Syria’s sacked rebel chief General Selim Idriss on Wednesday rejected his dismissal by opposition leaders and said the Free Syrian Army’s whole chain of command needed a “total restructuring.”
Speaking in a video statement flanked by several top field commanders of the FSA’s Supreme Military Council, the sacked rebel chief said: “We… have been asked to start working on a total restructuring of the SMC.”
Idriss lashed out at the opposition’s defence minister, Assaad Mustafa, who reportedly backed his replacement on Sunday by Brigadier General Abdel Ilah al-Bashir.
He described Mustafa’s decisions as “improvised and individual.”
With the alleged backing of Mustafa and opposition chief Ahmad Jarba, the FSA’s larger Higher Military Council had on Sunday replaced Idriss, citing the “difficulties faced by the Syrian revolution” in its battle with the regime.
But several rebel leaders criticised the move, with some branding it an undemocratic “coup”.
“We consider the removal of… Idriss an invalid, illegitimate decision,” said a statement issued by all five top field commanders of the SMC, which Idriss had led from December 2012.
They vowed to continue fighting President Bashar al-Assad’s regime “under the leadership” of Idriss who was “elected democratically”.
Idriss had been voted in by military councils on the ground.
Speaking to AFP on condition of anonymity, a well-connected rebel in Syria said Idriss’s removal was decided in a “secret meeting” of the Higher Military Council, which many key rebels have abandoned in recent months.
“Regardless of Idriss’s shortcomings, this is a military coup,” said the rebel.
“The main problem is: why weren’t all the military councils called in to vote?”
Idriss had long faced criticism by rebels on the ground for failing to secure more weapons from foreign backers.
But an FSA source told AFP that it was not Idriss’s fault that foreign governments had chosen to channel the bulk of their support directly to rebel units on the ground rather than through him.
“General Selim Idriss did everything he could to strengthen the (FSA),” the source said, asking not to be identified.
“The Supreme Military Council has in the past year received only $3 million in assistance,” the source added.
This was in addition to “some assistance from a Western country, which then stopped,” the source added, without naming the country.
Britain and the United States suspended their non-lethal aid to Idriss’s FSA in December after Islamist fighters seized its warehouses on the Syrian-Turkish border.

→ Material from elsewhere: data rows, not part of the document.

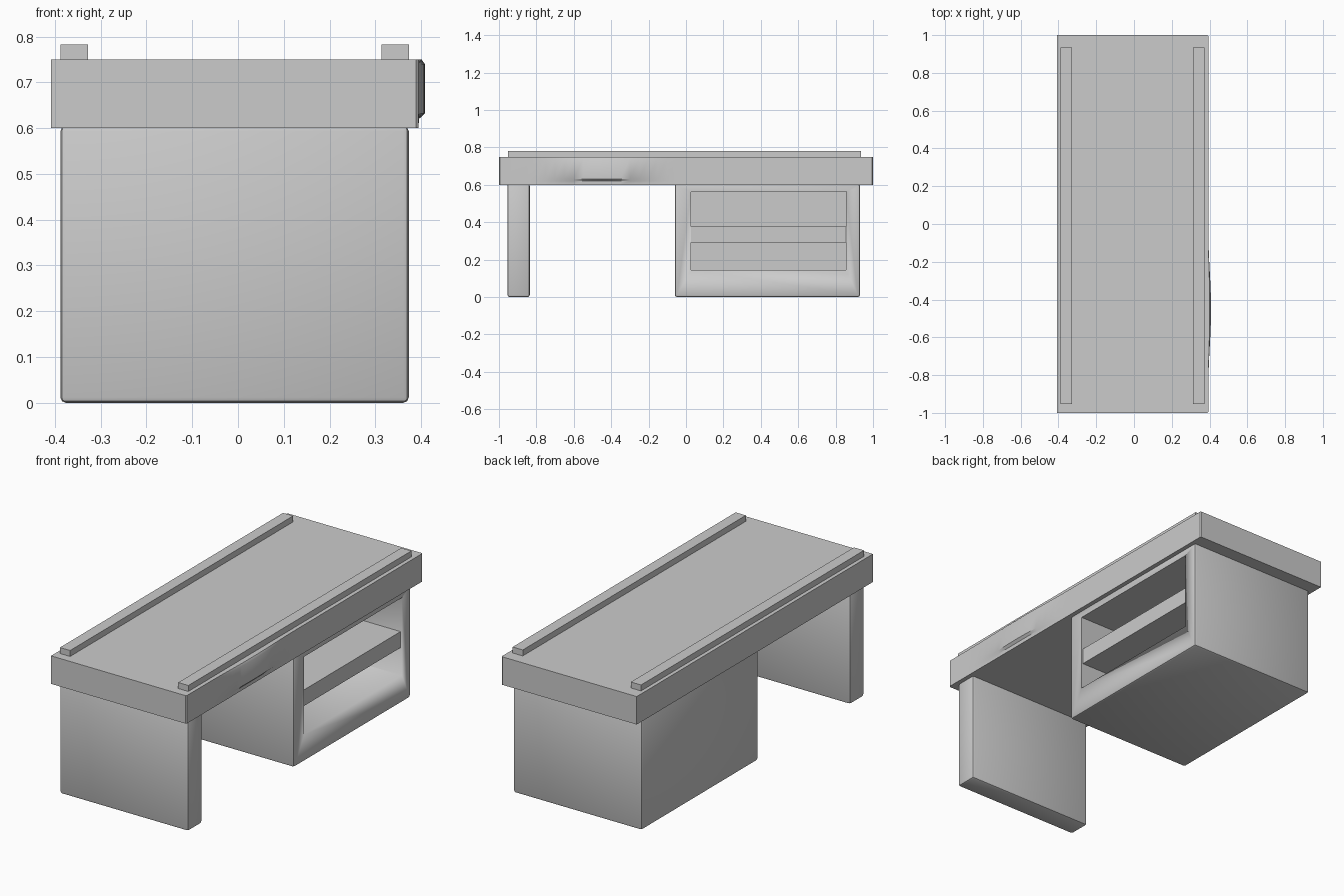
import bpy, bmesh, math

if "Cube" in bpy.data.objects:
    bpy.data.objects.remove(bpy.data.objects["Cube"])


def finish(name, bm, bevel=0.0):
    bmesh.ops.recalc_face_normals(bm, faces=bm.faces)
    if bevel:
        bmesh.ops.bevel(bm, geom=list(bm.edges), offset=bevel, segments=2,
                        profile=0.5, affect='EDGES')
    me = bpy.data.meshes.new(name)
    bm.to_mesh(me)
    bm.free()
    ob = bpy.data.objects.new(name, me)
    bpy.context.collection.objects.link(ob)
    bpy.ops.object.select_all(action='DESELECT')
    ob.select_set(True)
    bpy.context.view_layer.objects.active = ob
    bpy.ops.object.shade_smooth_by_angle(angle=math.radians(35))
    return ob


def box(name, x, y, z, bevel=0.0):
    bm = bmesh.new()
    bmesh.ops.create_cube(bm, size=1)
    for v in bm.verts:
        v.co = [(r[0] + r[1]) / 2 + c * (r[1] - r[0]) for c, r in zip(v.co, (x, y, z))]
    return finish(name, bm, bevel)


# Desktop: stacked outlines, right edge bulging gently toward the front
L, R, C = -0.408, 0.394, 0.005
bm = bmesh.new()
rings = []
for z, k in ((0.6, 0), (0.62, 0.1), (0.632, 1), (0.74, 1), (0.75, 0.5)):
    outline = [(L, 1), (L, -1), (R - C, -1), (R, -1 + C)]
    for i in range(17):
        y = -0.85 + 0.8 * i / 16
        outline.append((R + 0.014 * k * math.sin(math.pi * i / 16) ** 2, y))
    outline += [(R, 1 - C), (R - C, 1)]
    rings.append([bm.verts.new((px, py, z)) for px, py in outline])
n = len(rings[0])
for a, b in zip(rings, rings[1:]):
    for i in range(n):
        j = (i + 1) % n
        bm.faces.new((a[i], a[j], b[j], b[i]))
bm.faces.new(rings[0])
bm.faces.new(rings[-1])
finish("desktop", bm)

# Raised rails along both long edges
for side, x0 in (("left", -0.388), ("right", 0.313)):
    box(side + "_rail", (x0, x0 + 0.06), (-0.953, 0.935), (0.74, 0.782))

# Front panel leg
X = (-0.388, 0.373)
box("panel_leg", X, (-0.955, -0.835), (0, 0.605), 0.012)

# Cabinet with an open compartment on the right side
cabinet = box("cabinet", X, (-0.06, 0.93), (0, 0.605), 0.012)
cutter = box("compartment_cutter", (-0.3, 0.5), (0.028, 0.855), (0.145, 0.562))
cutter.hide_render = True
cutter.hide_set(True)
mod = cabinet.modifiers.new("compartment", 'BOOLEAN')
mod.operation = 'DIFFERENCE'
mod.solver = 'EXACT'
mod.object = cutter
bpy.context.view_layer.objects.active = cabinet
bpy.ops.object.modifier_move_to_index(modifier=mod.name, index=0)

# Shelf inside the compartment
box("shelf", (-0.305, 0.365), (0.026, 0.857), (0.292, 0.378))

But activists on the ground scoffed at the uproar in the SMC over Idriss’s dismissal, describing the body as “irrelevant.”
“The SMC is very weak and represents nothing in comparison with the big groups fighting on the ground,” said Nazeer al-Khatib from Aleppo.